··· RAW DATA
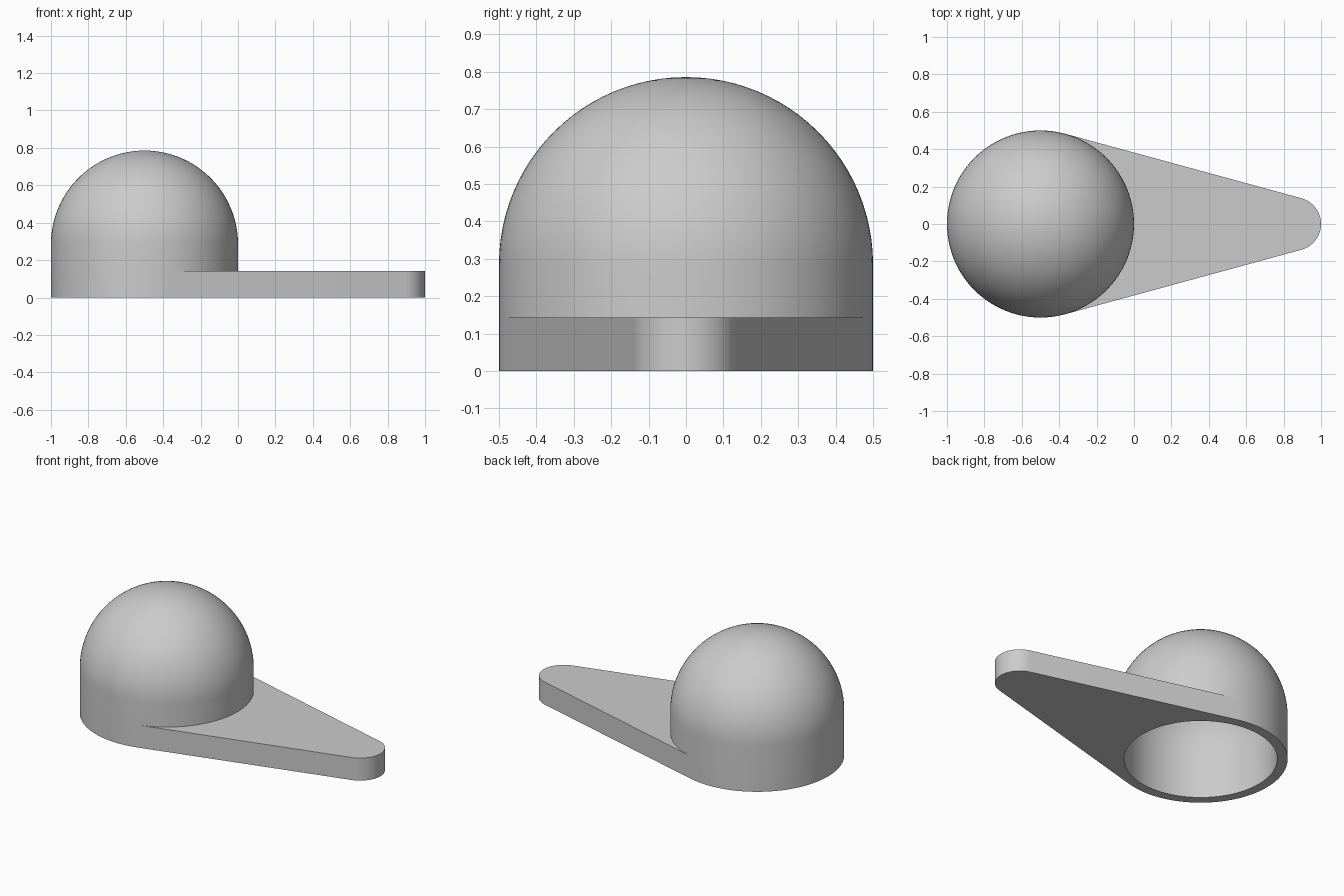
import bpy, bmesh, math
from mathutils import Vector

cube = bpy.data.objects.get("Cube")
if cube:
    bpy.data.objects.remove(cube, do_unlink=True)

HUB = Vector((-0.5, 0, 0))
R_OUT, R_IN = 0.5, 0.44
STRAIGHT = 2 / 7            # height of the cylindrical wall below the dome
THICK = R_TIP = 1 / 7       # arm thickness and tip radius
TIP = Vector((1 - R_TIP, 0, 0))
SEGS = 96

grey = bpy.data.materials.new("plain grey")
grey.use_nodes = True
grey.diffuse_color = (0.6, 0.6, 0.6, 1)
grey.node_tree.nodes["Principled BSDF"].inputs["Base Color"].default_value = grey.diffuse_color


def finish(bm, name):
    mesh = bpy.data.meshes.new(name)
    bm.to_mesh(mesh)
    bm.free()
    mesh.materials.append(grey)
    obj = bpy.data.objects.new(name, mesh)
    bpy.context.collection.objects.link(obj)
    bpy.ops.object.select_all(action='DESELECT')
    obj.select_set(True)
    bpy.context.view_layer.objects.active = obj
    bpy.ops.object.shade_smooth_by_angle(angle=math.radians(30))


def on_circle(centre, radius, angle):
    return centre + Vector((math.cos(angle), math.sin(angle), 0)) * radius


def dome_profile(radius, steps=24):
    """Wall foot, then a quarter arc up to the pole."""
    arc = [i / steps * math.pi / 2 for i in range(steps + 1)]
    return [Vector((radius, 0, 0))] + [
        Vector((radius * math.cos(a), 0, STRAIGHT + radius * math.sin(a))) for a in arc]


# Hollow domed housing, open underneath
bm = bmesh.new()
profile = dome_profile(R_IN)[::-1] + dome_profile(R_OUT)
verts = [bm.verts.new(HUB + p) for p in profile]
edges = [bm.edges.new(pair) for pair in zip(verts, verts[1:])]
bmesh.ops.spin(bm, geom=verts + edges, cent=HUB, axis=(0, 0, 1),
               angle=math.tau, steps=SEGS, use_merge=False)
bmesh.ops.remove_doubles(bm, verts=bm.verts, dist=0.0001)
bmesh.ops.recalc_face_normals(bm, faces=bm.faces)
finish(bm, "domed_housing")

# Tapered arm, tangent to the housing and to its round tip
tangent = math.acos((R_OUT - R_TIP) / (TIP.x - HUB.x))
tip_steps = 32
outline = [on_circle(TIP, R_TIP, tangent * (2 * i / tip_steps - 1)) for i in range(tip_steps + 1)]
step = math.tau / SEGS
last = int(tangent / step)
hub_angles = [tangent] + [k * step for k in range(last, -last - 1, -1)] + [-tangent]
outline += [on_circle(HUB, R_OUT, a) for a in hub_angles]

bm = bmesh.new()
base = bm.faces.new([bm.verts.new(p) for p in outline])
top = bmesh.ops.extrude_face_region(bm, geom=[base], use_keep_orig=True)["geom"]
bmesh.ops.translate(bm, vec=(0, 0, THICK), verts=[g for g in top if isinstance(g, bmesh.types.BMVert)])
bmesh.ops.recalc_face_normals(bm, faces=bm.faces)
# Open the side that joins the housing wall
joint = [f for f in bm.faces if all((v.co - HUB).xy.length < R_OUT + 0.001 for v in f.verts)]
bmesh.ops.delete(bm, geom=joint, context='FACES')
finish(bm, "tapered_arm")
······
> _WORK REQUIRED_
Where the string "True" appears in a line of the entries above, return that line.

> _RESULT OF THE TASK_
    bpy.data.objects.remove(cube, do_unlink=True)
grey.use_nodes = True
    obj.select_set(True)
top = bmesh.ops.extrude_face_region(bm, geom=[base], use_keep_orig=True)["geom"]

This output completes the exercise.